Although the Tulane and LSU baseball teams appear to be on the same plane for the first time in nearly 10 years, the coaches are taking a different approach to Tuesday night’s meeting at sold-out Turchin Stadium.

The Green Wave’s David Pierce will leave in starting pitcher J.P. France as long as he is effective. France (3-1, 3.98 ERA) shut out the Tigers for six innings in a 7-1 victory at Alex Box Stadium on March 29 and has pitched into at least the sixth inning in four of his seven starts, including another scoreless stint last Tuesday against Southern Miss.

“He’s getting better every week, and it’s not just the result, it’s his stuff,” Pierce said. “You can see his confidence. As far as mentality, he’s as good as anybody we have to go out in that environment (Tuesday) night.”

LSU’s Paul Mainieri may let Doug Norman (1-0, 3.26 ERA) pitch longer than his normal plan, but with clear strings attached, because he wants him to be available for the Tigers’ series at Ole Miss that starts Thursday. No LSU pitcher has gone more than four innings in a midweek game this year.
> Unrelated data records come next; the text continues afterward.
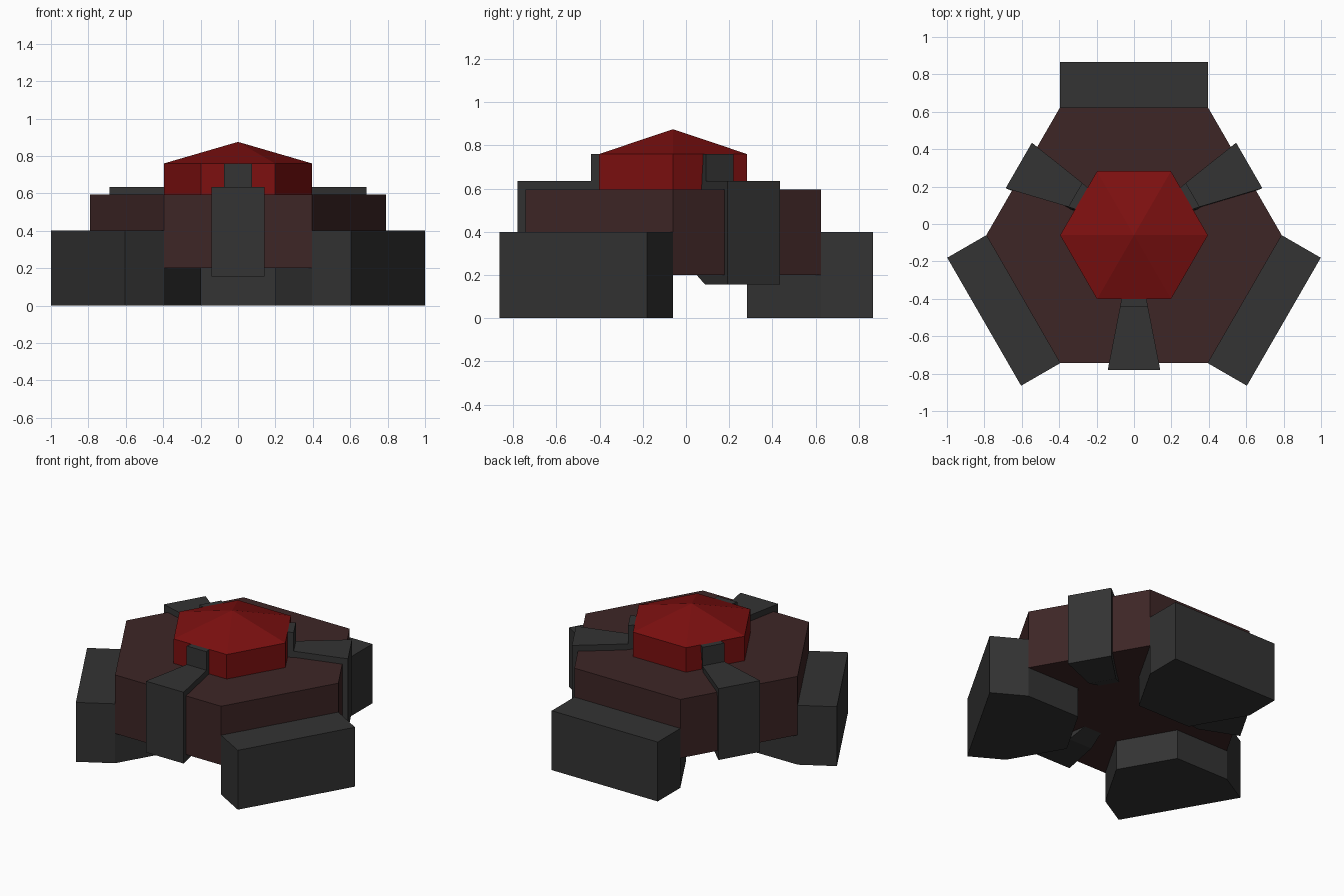
import bpy
import bmesh
from math import radians
from mathutils import Matrix, Vector

cube = bpy.data.objects.get("Cube")
if cube:
    bpy.data.objects.remove(cube, do_unlink=True)

CENTRE = Vector((0, -0.06, 0))
RADIUS = 0.79          # corner radius of the hexagonal body


def material(name, colour):
    mat = bpy.data.materials.new(name)
    mat.use_nodes = True
    mat.diffuse_color = (*colour, 1)
    mat.node_tree.nodes["Principled BSDF"].inputs["Base Color"].default_value = (*colour, 1)
    return mat


GREY = material("dark grey", (0.033, 0.033, 0.033))
MAROON = material("dark maroon", (0.048, 0.019, 0.019))
RED = material("deep red", (0.205, 0.005, 0.005))


def finish(name, bm, mat, angle=0):
    """Turn a bmesh into an object, rotated about the shared centre axis."""
    bmesh.ops.rotate(bm, verts=bm.verts, cent=(0, 0, 0),
                     matrix=Matrix.Rotation(radians(angle), 3, "Z"))
    bmesh.ops.translate(bm, verts=bm.verts, vec=CENTRE)
    bmesh.ops.recalc_face_normals(bm, faces=bm.faces)
    mesh = bpy.data.meshes.new(name)
    bm.to_mesh(mesh)
    bm.free()
    mesh.materials.append(mat)
    obj = bpy.data.objects.new(name, mesh)
    bpy.context.collection.objects.link(obj)
    return obj


def loft(low, high):
    """Closed solid between two matching outlines."""
    bm = bmesh.new()
    a = [bm.verts.new(p) for p in low]
    b = [bm.verts.new(p) for p in high]
    bm.faces.new(a)
    bm.faces.new(b)
    for i in range(len(a)):
        j = (i + 1) % len(a)
        bm.faces.new((a[i], a[j], b[j], b[i]))
    return bm


def hexagon(radius, z):
    return [Matrix.Rotation(radians(60 * i), 3, "Z") @ Vector((radius, 0, z))
            for i in range(6)]


# Hexagonal body
finish("body", loft(hexagon(RADIUS, 0.2), hexagon(RADIUS, 0.595)), MAROON)

# Red cap with a shallow pointed roof
cap = loft(hexagon(RADIUS / 2, 0.595), hexagon(RADIUS / 2, 0.76))
cap.faces.ensure_lookup_table()
roof = max(cap.faces, key=lambda f: f.calc_center_median().z)
bmesh.ops.poke(cap, faces=[roof])
max(cap.verts, key=lambda v: v.co.xy.length < 0.01).co.z = 0.875
finish("cap", cap, RED)

# Three feet: outlines point along +x before turning
half = [(0.342, 0.198), (0.685, 0.395), (0.925, 0.395)]
foot = half + [(x, -y) for x, y in reversed(half)]
for name, angle in (("back_foot", 90), ("right_foot", 210), ("left_foot", 330)):
    finish(name, loft([(x, y, 0) for x, y in foot],
                      [(x, y, 0.4) for x, y in foot]), GREY, angle)

# Three wedge-shaped clamps wrapping over the body edge up to the cap
clamp = [(0.33, 0.2), (0.45, 0.155), (0.72, 0.155), (0.72, 0.635),
         (0.38, 0.635), (0.38, 0.76), (0.33, 0.76)]


def clamp_side(sign, skew):
    points = []
    for r, z in clamp:
        # The side clamps lean slightly toward the back
        shift = 0.015 if r > 0.7 else 0.03 if z > 0.6 else 0
        points.append((r, sign * 0.195 * r + skew * shift, z))
    return points


for name, angle, skew in (("front_clamp", 270, 0), ("left_clamp", 30, 1),
                          ("right_clamp", 150, -1)):
    finish(name, loft(clamp_side(-1, skew), clamp_side(1, skew)), GREY, angle)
The Tigers have rolled out an average of more than seven pitchers in their 10 midweek games, including nine against Tulane. Norman, a sophomore righty, went two perfect innings in his only other start: Wednesday’s 11-4 win against Southeastern Louisiana. His other 14 appearances have been in relief.

“I’d like to see him go three to five innings or something like that,” Mainieri said. “We’ll have to keep an eye on his pitch count. Hopefully he’ll be pitching well enough to still be pitching at that point.”

Either way, the atmosphere will be electric. Tulane (26-13), which announced the sellout Thursday, is trying to sweep LSU (27-13) for the first time since 2007. The Wave went 4-0 last week, jumping as high as No. 20 in the rankings (Baseball America, Perfect Game).

“I can’t wait,” Pierce said. “I think it’s going to be so much fun for both teams. It’s going to be great for the city of New Orleans and for baseball fans of both teams. We truly have an opportunity to go in and give LSU a tough ballgame. I just see the atmosphere of the mid-2000s will be regained a little bit.”

The Tigers, who salvaged the final game of a home series against Mississippi State over the weekend, are ranked as high as eighth by Baseball America and as low as 15th by Collegiate Baseball. Mainieri said the team “purged” its loss against the Green Wave — in which, the coach said, his team’s walk-filled, error-strewn first two innings were among the worst of his tenure — but would rehash the game tape Monday night and Tuesday morning.

“They’re a nationally ranked team who whipped us pretty well the first time,” Mainieri said. “They just came off a series sweep on the road, so I’m sure they have a lot of self-confidence because they play well at home. It’s a sold-out crowd, so I think it’s going to be a really intense atmosphere, just like it will be at Ole Miss this weekend. We just have to be up to the challenge.”

LSU has won five in a row away from Baton Rouge, sweeping Missouri after taking the last two of a series at Auburn. The Tigers are hitting much better since moving right fielder Antoine Duplantis to the leadoff spot right after their loss to Tulane, averaging 8.3 runs in 16 games.

Tulane emerged from a hitting funk last week, beating Southern Miss 12-0 before outscoring Central Florida 14-4 in three games over the weekend. Shortstop Stephen Alemais, who helped beat LSU with his spectacular defense earlier in the year, earned American Athletic Conference Player of the Week honors with eight hits in 18 at-bats. He had hit .179 in his previous 10 games, mirroring many of his teammates.

The Wave was coming off a home series loss to Cincinnati when it scored six runs.

“Our players realized that they’re very talented and they have to stay within themselves,” Pierce said. “The big word of the week was discipline. We were just so much more confident in what to hit and what to take.”

Lagniappe

LSU hits .303 compared to Tulane’s .271 and has scored 50 more runs. Tulane, though, has the clear power advantage. The Wave has pounded 39 home runs while giving up only 11, while the Tigers have allowed more homers (32) than they have hit (29). … LSU had won nine of the past 10 in the series before losing in March. … Tulane is 17-5 at home.

— The Advocate’s Chandler Rome contributed to this report.